## Assigned task
Hand back the entries below exactly.

## Exercise data
• • • •

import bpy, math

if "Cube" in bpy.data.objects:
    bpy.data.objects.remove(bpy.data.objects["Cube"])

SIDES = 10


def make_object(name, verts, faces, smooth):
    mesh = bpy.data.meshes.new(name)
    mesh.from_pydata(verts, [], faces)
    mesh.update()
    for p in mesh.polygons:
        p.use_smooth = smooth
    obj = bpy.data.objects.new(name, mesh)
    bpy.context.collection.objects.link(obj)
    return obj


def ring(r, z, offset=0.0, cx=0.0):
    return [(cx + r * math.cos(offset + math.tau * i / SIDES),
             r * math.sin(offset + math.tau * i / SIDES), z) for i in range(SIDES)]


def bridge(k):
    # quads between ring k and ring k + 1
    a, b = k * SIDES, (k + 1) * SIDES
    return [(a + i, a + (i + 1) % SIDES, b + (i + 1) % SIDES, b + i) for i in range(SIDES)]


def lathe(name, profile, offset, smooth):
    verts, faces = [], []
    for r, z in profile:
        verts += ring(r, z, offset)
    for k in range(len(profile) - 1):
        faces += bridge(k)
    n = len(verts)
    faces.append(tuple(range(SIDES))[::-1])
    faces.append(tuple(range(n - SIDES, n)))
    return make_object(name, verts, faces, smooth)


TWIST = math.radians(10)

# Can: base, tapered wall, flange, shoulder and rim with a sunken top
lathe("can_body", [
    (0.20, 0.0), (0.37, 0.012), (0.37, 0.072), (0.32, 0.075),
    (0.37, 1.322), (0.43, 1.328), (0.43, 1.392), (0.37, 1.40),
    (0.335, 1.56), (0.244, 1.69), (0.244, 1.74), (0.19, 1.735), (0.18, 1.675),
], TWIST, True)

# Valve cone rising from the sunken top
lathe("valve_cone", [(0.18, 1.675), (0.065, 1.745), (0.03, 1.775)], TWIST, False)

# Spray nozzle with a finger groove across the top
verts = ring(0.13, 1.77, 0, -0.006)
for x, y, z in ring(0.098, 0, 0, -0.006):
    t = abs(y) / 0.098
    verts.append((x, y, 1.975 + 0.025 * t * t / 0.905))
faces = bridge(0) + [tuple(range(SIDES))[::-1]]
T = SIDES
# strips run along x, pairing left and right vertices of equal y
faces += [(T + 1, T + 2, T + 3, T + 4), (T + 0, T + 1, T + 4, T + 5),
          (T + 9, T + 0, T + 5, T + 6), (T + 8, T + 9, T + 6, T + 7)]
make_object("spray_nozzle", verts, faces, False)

• • • •

## Your solution
import bpy, math

if "Cube" in bpy.data.objects:
    bpy.data.objects.remove(bpy.data.objects["Cube"])

SIDES = 10


def make_object(name, verts, faces, smooth):
    mesh = bpy.data.meshes.new(name)
    mesh.from_pydata(verts, [], faces)
    mesh.update()
    for p in mesh.polygons:
        p.use_smooth = smooth
    obj = bpy.data.objects.new(name, mesh)
    bpy.context.collection.objects.link(obj)
    return obj


def ring(r, z, offset=0.0, cx=0.0):
    return [(cx + r * math.cos(offset + math.tau * i / SIDES),
             r * math.sin(offset + math.tau * i / SIDES), z) for i in range(SIDES)]


def bridge(k):
    # quads between ring k and ring k + 1
    a, b = k * SIDES, (k + 1) * SIDES
    return [(a + i, a + (i + 1) % SIDES, b + (i + 1) % SIDES, b + i) for i in range(SIDES)]


def lathe(name, profile, offset, smooth):
    verts, faces = [], []
    for r, z in profile:
        verts += ring(r, z, offset)
    for k in range(len(profile) - 1):
        faces += bridge(k)
    n = len(verts)
    faces.append(tuple(range(SIDES))[::-1])
    faces.append(tuple(range(n - SIDES, n)))
    return make_object(name, verts, faces, smooth)


TWIST = math.radians(10)

# Can: base, tapered wall, flange, shoulder and rim with a sunken top
lathe("can_body", [
    (0.20, 0.0), (0.37, 0.012), (0.37, 0.072), (0.32, 0.075),
    (0.37, 1.322), (0.43, 1.328), (0.43, 1.392), (0.37, 1.40),
    (0.335, 1.56), (0.244, 1.69), (0.244, 1.74), (0.19, 1.735), (0.18, 1.675),
], TWIST, True)

# Valve cone rising from the sunken top
lathe("valve_cone", [(0.18, 1.675), (0.065, 1.745), (0.03, 1.775)], TWIST, False)

# Spray nozzle with a finger groove across the top
verts = ring(0.13, 1.77, 0, -0.006)
for x, y, z in ring(0.098, 0, 0, -0.006):
    t = abs(y) / 0.098
    verts.append((x, y, 1.975 + 0.025 * t * t / 0.905))
faces = bridge(0) + [tuple(range(SIDES))[::-1]]
T = SIDES
# strips run along x, pairing left and right vertices of equal y
faces += [(T + 1, T + 2, T + 3, T + 4), (T + 0, T + 1, T + 4, T + 5),
          (T + 9, T + 0, T + 5, T + 6), (T + 8, T + 9, T + 6, T + 7)]
make_object("spray_nozzle", verts, faces, False)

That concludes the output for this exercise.